───── Data supplied
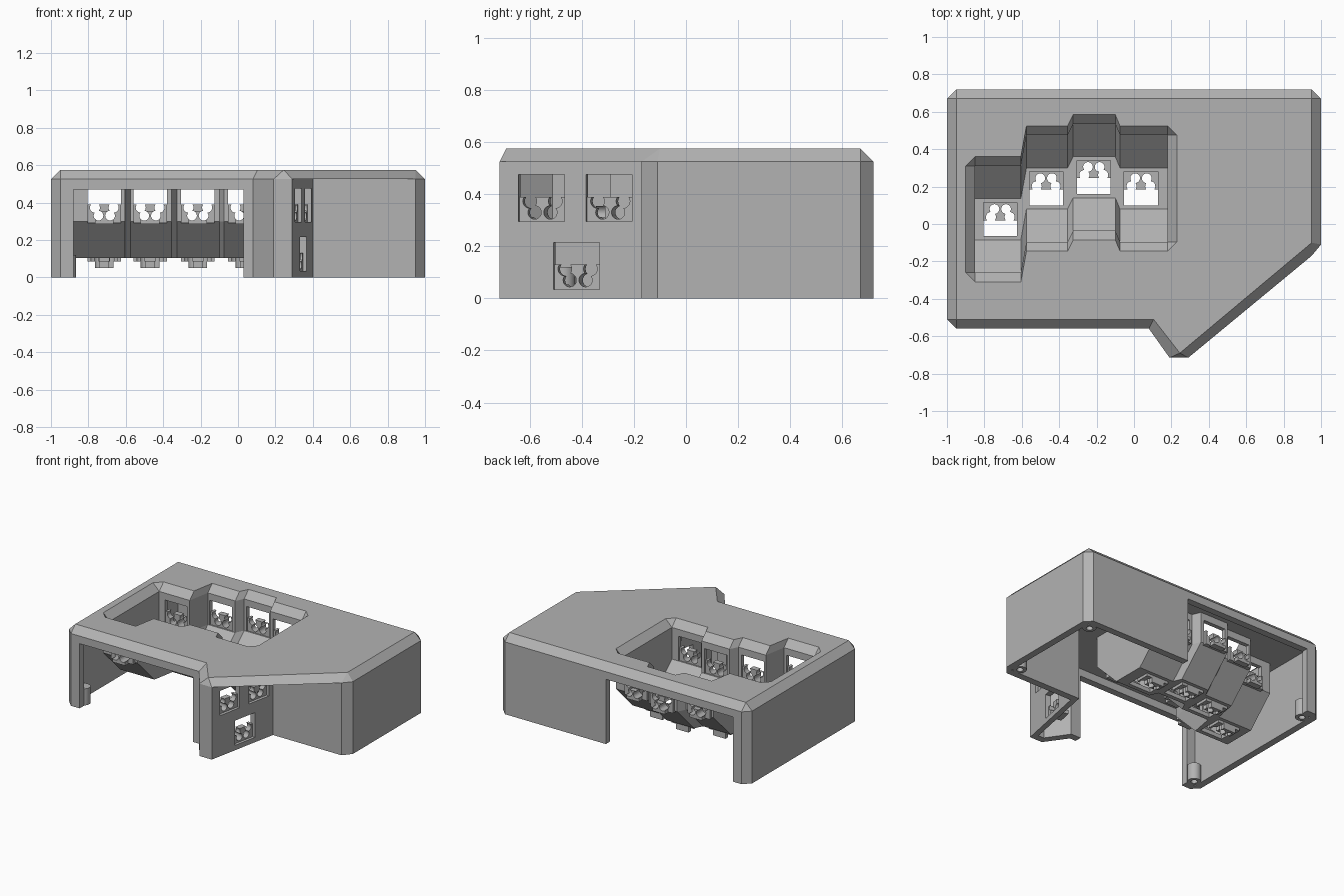
import bpy, bmesh
from mathutils import Matrix, Vector

if "Cube" in bpy.data.objects:
    bpy.data.objects.remove(bpy.data.objects["Cube"])

grey = bpy.data.materials.new("plain_grey")
grey.use_nodes = True
grey.diffuse_color = (0.45, 0.45, 0.45, 1)
grey.node_tree.nodes["Principled BSDF"].inputs["Base Color"].default_value = (0.45, 0.45, 0.45, 1)


def finish(bm, name):
    bmesh.ops.remove_doubles(bm, verts=bm.verts[:], dist=1e-4)
    bmesh.ops.recalc_face_normals(bm, faces=bm.faces[:])
    me = bpy.data.meshes.new(name)
    bm.to_mesh(me)
    bm.free()
    me.materials.append(grey)
    ob = bpy.data.objects.new(name, me)
    bpy.context.collection.objects.link(ob)
    return ob


def loft(name, rings):
    """Solid through matching rings of points, capped at both ends."""
    bm = bmesh.new()
    vs = [[bm.verts.new(p) for p in r] for r in rings]
    for a, b in zip(vs, vs[1:]):
        for i in range(len(a)):
            j = (i + 1) % len(a)
            bm.faces.new((a[i], a[j], b[j], b[i]))
    bm.faces.new(vs[0])
    bm.faces.new(vs[-1])
    return finish(bm, name)


def prism(name, outline, z0, z1):
    return loft(name, [[(x, y, z) for x, y in outline] for z in (z0, z1)])


def box(name, lo, hi, frame=Matrix()):
    lo, hi = Vector(lo), Vector(hi)
    bm = bmesh.new()
    m = frame @ Matrix.Translation((lo + hi) / 2) @ Matrix.Diagonal((*(hi - lo), 1))
    bmesh.ops.create_cube(bm, size=1, matrix=m)
    return finish(bm, name)


def rod(name, x, y, z0, z1, r, n=24):
    bm = bmesh.new()
    bmesh.ops.create_cone(bm, cap_ends=True, segments=n, radius1=r, radius2=r, depth=z1 - z0,
                          matrix=Matrix.Translation((x, y, (z0 + z1) / 2)))
    return finish(bm, name)


def boolean(ob, tools, op="DIFFERENCE"):
    for t in tools:
        mod = ob.modifiers.new("cut", "BOOLEAN")
        mod.operation, mod.solver, mod.object = op, "EXACT", t
    dg = bpy.context.evaluated_depsgraph_get()
    me = bpy.data.meshes.new_from_object(ob.evaluated_get(dg))
    ob.modifiers.clear()
    ob.data = me
    for t in tools:
        bpy.data.objects.remove(t)


def frame_at(origin, v, n):
    """Local axes: v towards the solid half of a socket, n through the wall."""
    v, n = Vector(v), Vector(n).normalized()
    m = Matrix((v.cross(n), v, n)).transposed().to_4x4()
    m.translation = origin
    return m


RIM, TOP, WALL = 0.525, 0.575, 0.05

# Outer walls, open underneath, with a recessed side panel
WALLS = [(-1, .67), (-.95, .72), (.95, .72), (1, .67), (1, -.11), (.95, -.17), (.40, -.17),
         (.29, -.715), (.19, -.715), (.08, -.56), (-.95, -.56), (-1, -.51)]
CAVITY = [(-.95, .67), (.95, .67), (.95, -.12), (.37, -.12), (.26, -.665), (.215, -.665),
          (.11, -.51), (-.95, -.51)]
walls = prism("outer_walls", WALLS, 0, RIM)
thumb_frames = []
for y, z in ((-.555, .385), (-.295, .385), (-.42, .125)):
    x = .40 + (y + .17) * .11 / .545 - .04
    thumb_frames.append(frame_at((x, y + .008, z), (0, 0, -1), (-.545, .11, 0)))


def windows(frames):
    return [box("window_cutter", (-.09, -.09, -.08), (.09, .09, .06), f) for f in frames]


boolean(walls, [prism("cavity_cutter", CAVITY, -.1, RIM + .1),
                box("front_cutter", (-.88, -.6, -.1), (.03, -.45, .47)),
                box("back_cutter", (-.88, .62, -.1), (.14, .8, .47))] + windows(thumb_frames))

# Finger wells: four columns, each (left x, right x, centre y, socket x)
COLS = [(-.85, -.605, .025, -.715), (-.575, -.355, .19, -.47),
        (-.325, -.10, .25, -.215), (-.075, .18, .19, .037)]


def well(name, grow, top, half, knee, floor_half, floor):
    rings = []
    for i, (x0, x1, c, _) in enumerate(COLS):
        x0 -= grow if i == 0 else 0
        x1 += grow if i == 3 else 0
        side = [(half, top), (half, knee), (floor_half, floor)]
        prof = [(c - h, z) for h, z in side] + [(c + h, z) for h, z in reversed(side)]
        rings += [[(x, y, z) for y, z in prof] for x in (x0, x1)]
    return loft(name, rings)


wells = well("finger_wells", .03, RIM, .315, .30, .12, .105)
well_frames = []
for _, _, c, sx in COLS:
    well_frames += [frame_at((sx, c, .105), (0, 1, 0), (0, 0, -1)),
                    frame_at((sx, c - .315, .385), (0, 0, -1), (0, -1, 0)),
                    frame_at((sx, c + .315, .385), (0, 0, -1), (0, 1, 0))]
boolean(wells, [well("well_cutter", 0, RIM + .1, .285, .295, .11, .135)] + windows(well_frames))

# Lid with bevelled rim, overhanging the side panel
LID = [p for p in WALLS if p != (.40, -.17)]
LID_TOP = [(-.95, .67)] * 2 + [(.95, .67)] * 2 + [(.95, -.10)] * 2 + [(.245, -.69)] * 2 + \
          [(.105, -.51)] + [(-.95, -.51)] * 2
lid = loft("lid", [[(x, y, RIM) for x, y in LID], [(x, y, TOP) for x, y in LID_TOP]])


def well_rim(z, e):
    """Outline of the four columns, widened by e with clipped corners."""
    xl, xr = COLS[0][0], COLS[-1][1]
    front, back = [], []
    for x0, x1, c, _ in COLS:
        front += [(x0, c - .285 - e), (x1, c - .285 - e)]
        back += [(x0, c + .285 + e), (x1, c + .285 + e)]
    left, right = COLS[0][2], COLS[-1][2]
    pts = front + [(xr + e, right - .285), (xr + e, right + .285)] + back[::-1]
    pts += [(xl - e, left + .285), (xl - e, left - .285)]
    return [(x, y, z) for x, y in pts]


boolean(lid, [loft("rim_cutter", [well_rim(RIM - .05, 0), well_rim(RIM, 0), well_rim(TOP + .02, .07)])])

# Key sockets: half plate with paired round cut-outs and a rear tab
socket = box("key_socket", (-.09, -.005, -.02), (.09, .095, .02))
boolean(socket, [box("tab", (-.05, .03, .01), (.05, .1, .055))], "UNION")
holes = []
for s in (-1, 1):
    holes += [rod("hole_cutter", s * .05, .012, -.1, .1, .027, 20),
              rod("hole_cutter", s * .031, .055, -.1, .1, .026, 20)]
boolean(socket, holes)
for i, f in enumerate(well_frames + thumb_frames):
    ob = socket if i == 0 else bpy.data.objects.new("key_socket", socket.data)
    if i:
        bpy.context.collection.objects.link(ob)
    ob.matrix_world = f

# Screw bosses in the corners
for x, y in ((-.91, .63), (-.91, -.47), (.91, .63), (.91, -.08)):
    boss = rod("screw_boss", x, y, 0, .12, .045)
    boolean(boss, [rod("screw_cutter", x, y, -.1, .09, .022)])
    bpy.context.view_layer.objects.active = boss
    bpy.ops.object.select_all(action="DESELECT")
    boss.select_set(True)
    bpy.ops.object.shade_smooth_by_angle()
──────────
▶ **Task statement**
Once the pictures are removed, print all the remaining data exactly as it stands.

▶ **Finished task**
import bpy, bmesh
from mathutils import Matrix, Vector

if "Cube" in bpy.data.objects:
    bpy.data.objects.remove(bpy.data.objects["Cube"])

grey = bpy.data.materials.new("plain_grey")
grey.use_nodes = True
grey.diffuse_color = (0.45, 0.45, 0.45, 1)
grey.node_tree.nodes["Principled BSDF"].inputs["Base Color"].default_value = (0.45, 0.45, 0.45, 1)


def finish(bm, name):
    bmesh.ops.remove_doubles(bm, verts=bm.verts[:], dist=1e-4)
    bmesh.ops.recalc_face_normals(bm, faces=bm.faces[:])
    me = bpy.data.meshes.new(name)
    bm.to_mesh(me)
    bm.free()
    me.materials.append(grey)
    ob = bpy.data.objects.new(name, me)
    bpy.context.collection.objects.link(ob)
    return ob


def loft(name, rings):
    """Solid through matching rings of points, capped at both ends."""
    bm = bmesh.new()
    vs = [[bm.verts.new(p) for p in r] for r in rings]
    for a, b in zip(vs, vs[1:]):
        for i in range(len(a)):
            j = (i + 1) % len(a)
            bm.faces.new((a[i], a[j], b[j], b[i]))
    bm.faces.new(vs[0])
    bm.faces.new(vs[-1])
    return finish(bm, name)


def prism(name, outline, z0, z1):
    return loft(name, [[(x, y, z) for x, y in outline] for z in (z0, z1)])


def box(name, lo, hi, frame=Matrix()):
    lo, hi = Vector(lo), Vector(hi)
    bm = bmesh.new()
    m = frame @ Matrix.Translation((lo + hi) / 2) @ Matrix.Diagonal((*(hi - lo), 1))
    bmesh.ops.create_cube(bm, size=1, matrix=m)
    return finish(bm, name)


def rod(name, x, y, z0, z1, r, n=24):
    bm = bmesh.new()
    bmesh.ops.create_cone(bm, cap_ends=True, segments=n, radius1=r, radius2=r, depth=z1 - z0,
                          matrix=Matrix.Translation((x, y, (z0 + z1) / 2)))
    return finish(bm, name)


def boolean(ob, tools, op="DIFFERENCE"):
    for t in tools:
        mod = ob.modifiers.new("cut", "BOOLEAN")
        mod.operation, mod.solver, mod.object = op, "EXACT", t
    dg = bpy.context.evaluated_depsgraph_get()
    me = bpy.data.meshes.new_from_object(ob.evaluated_get(dg))
    ob.modifiers.clear()
    ob.data = me
    for t in tools:
        bpy.data.objects.remove(t)


def frame_at(origin, v, n):
    """Local axes: v towards the solid half of a socket, n through the wall."""
    v, n = Vector(v), Vector(n).normalized()
    m = Matrix((v.cross(n), v, n)).transposed().to_4x4()
    m.translation = origin
    return m


RIM, TOP, WALL = 0.525, 0.575, 0.05

# Outer walls, open underneath, with a recessed side panel
WALLS = [(-1, .67), (-.95, .72), (.95, .72), (1, .67), (1, -.11), (.95, -.17), (.40, -.17),
         (.29, -.715), (.19, -.715), (.08, -.56), (-.95, -.56), (-1, -.51)]
CAVITY = [(-.95, .67), (.95, .67), (.95, -.12), (.37, -.12), (.26, -.665), (.215, -.665),
          (.11, -.51), (-.95, -.51)]
walls = prism("outer_walls", WALLS, 0, RIM)
thumb_frames = []
for y, z in ((-.555, .385), (-.295, .385), (-.42, .125)):
    x = .40 + (y + .17) * .11 / .545 - .04
    thumb_frames.append(frame_at((x, y + .008, z), (0, 0, -1), (-.545, .11, 0)))


def windows(frames):
    return [box("window_cutter", (-.09, -.09, -.08), (.09, .09, .06), f) for f in frames]


boolean(walls, [prism("cavity_cutter", CAVITY, -.1, RIM + .1),
                box("front_cutter", (-.88, -.6, -.1), (.03, -.45, .47)),
                box("back_cutter", (-.88, .62, -.1), (.14, .8, .47))] + windows(thumb_frames))

# Finger wells: four columns, each (left x, right x, centre y, socket x)
COLS = [(-.85, -.605, .025, -.715), (-.575, -.355, .19, -.47),
        (-.325, -.10, .25, -.215), (-.075, .18, .19, .037)]


def well(name, grow, top, half, knee, floor_half, floor):
    rings = []
    for i, (x0, x1, c, _) in enumerate(COLS):
        x0 -= grow if i == 0 else 0
        x1 += grow if i == 3 else 0
        side = [(half, top), (half, knee), (floor_half, floor)]
        prof = [(c - h, z) for h, z in side] + [(c + h, z) for h, z in reversed(side)]
        rings += [[(x, y, z) for y, z in prof] for x in (x0, x1)]
    return loft(name, rings)


wells = well("finger_wells", .03, RIM, .315, .30, .12, .105)
well_frames = []
for _, _, c, sx in COLS:
    well_frames += [frame_at((sx, c, .105), (0, 1, 0), (0, 0, -1)),
                    frame_at((sx, c - .315, .385), (0, 0, -1), (0, -1, 0)),
                    frame_at((sx, c + .315, .385), (0, 0, -1), (0, 1, 0))]
boolean(wells, [well("well_cutter", 0, RIM + .1, .285, .295, .11, .135)] + windows(well_frames))

# Lid with bevelled rim, overhanging the side panel
LID = [p for p in WALLS if p != (.40, -.17)]
LID_TOP = [(-.95, .67)] * 2 + [(.95, .67)] * 2 + [(.95, -.10)] * 2 + [(.245, -.69)] * 2 + \
          [(.105, -.51)] + [(-.95, -.51)] * 2
lid = loft("lid", [[(x, y, RIM) for x, y in LID], [(x, y, TOP) for x, y in LID_TOP]])


def well_rim(z, e):
    """Outline of the four columns, widened by e with clipped corners."""
    xl, xr = COLS[0][0], COLS[-1][1]
    front, back = [], []
    for x0, x1, c, _ in COLS:
        front += [(x0, c - .285 - e), (x1, c - .285 - e)]
        back += [(x0, c + .285 + e), (x1, c + .285 + e)]
    left, right = COLS[0][2], COLS[-1][2]
    pts = front + [(xr + e, right - .285), (xr + e, right + .285)] + back[::-1]
    pts += [(xl - e, left + .285), (xl - e, left - .285)]
    return [(x, y, z) for x, y in pts]


boolean(lid, [loft("rim_cutter", [well_rim(RIM - .05, 0), well_rim(RIM, 0), well_rim(TOP + .02, .07)])])

# Key sockets: half plate with paired round cut-outs and a rear tab
socket = box("key_socket", (-.09, -.005, -.02), (.09, .095, .02))
boolean(socket, [box("tab", (-.05, .03, .01), (.05, .1, .055))], "UNION")
holes = []
for s in (-1, 1):
    holes += [rod("hole_cutter", s * .05, .012, -.1, .1, .027, 20),
              rod("hole_cutter", s * .031, .055, -.1, .1, .026, 20)]
boolean(socket, holes)
for i, f in enumerate(well_frames + thumb_frames):
    ob = socket if i == 0 else bpy.data.objects.new("key_socket", socket.data)
    if i:
        bpy.context.collection.objects.link(ob)
    ob.matrix_world = f

# Screw bosses in the corners
for x, y in ((-.91, .63), (-.91, -.47), (.91, .63), (.91, -.08)):
    boss = rod("screw_boss", x, y, 0, .12, .045)
    boolean(boss, [rod("screw_cutter", x, y, -.1, .09, .022)])
    bpy.context.view_layer.objects.active = boss
    bpy.ops.object.select_all(action="DESELECT")
    boss.select_set(True)
    bpy.ops.object.shade_smooth_by_angle()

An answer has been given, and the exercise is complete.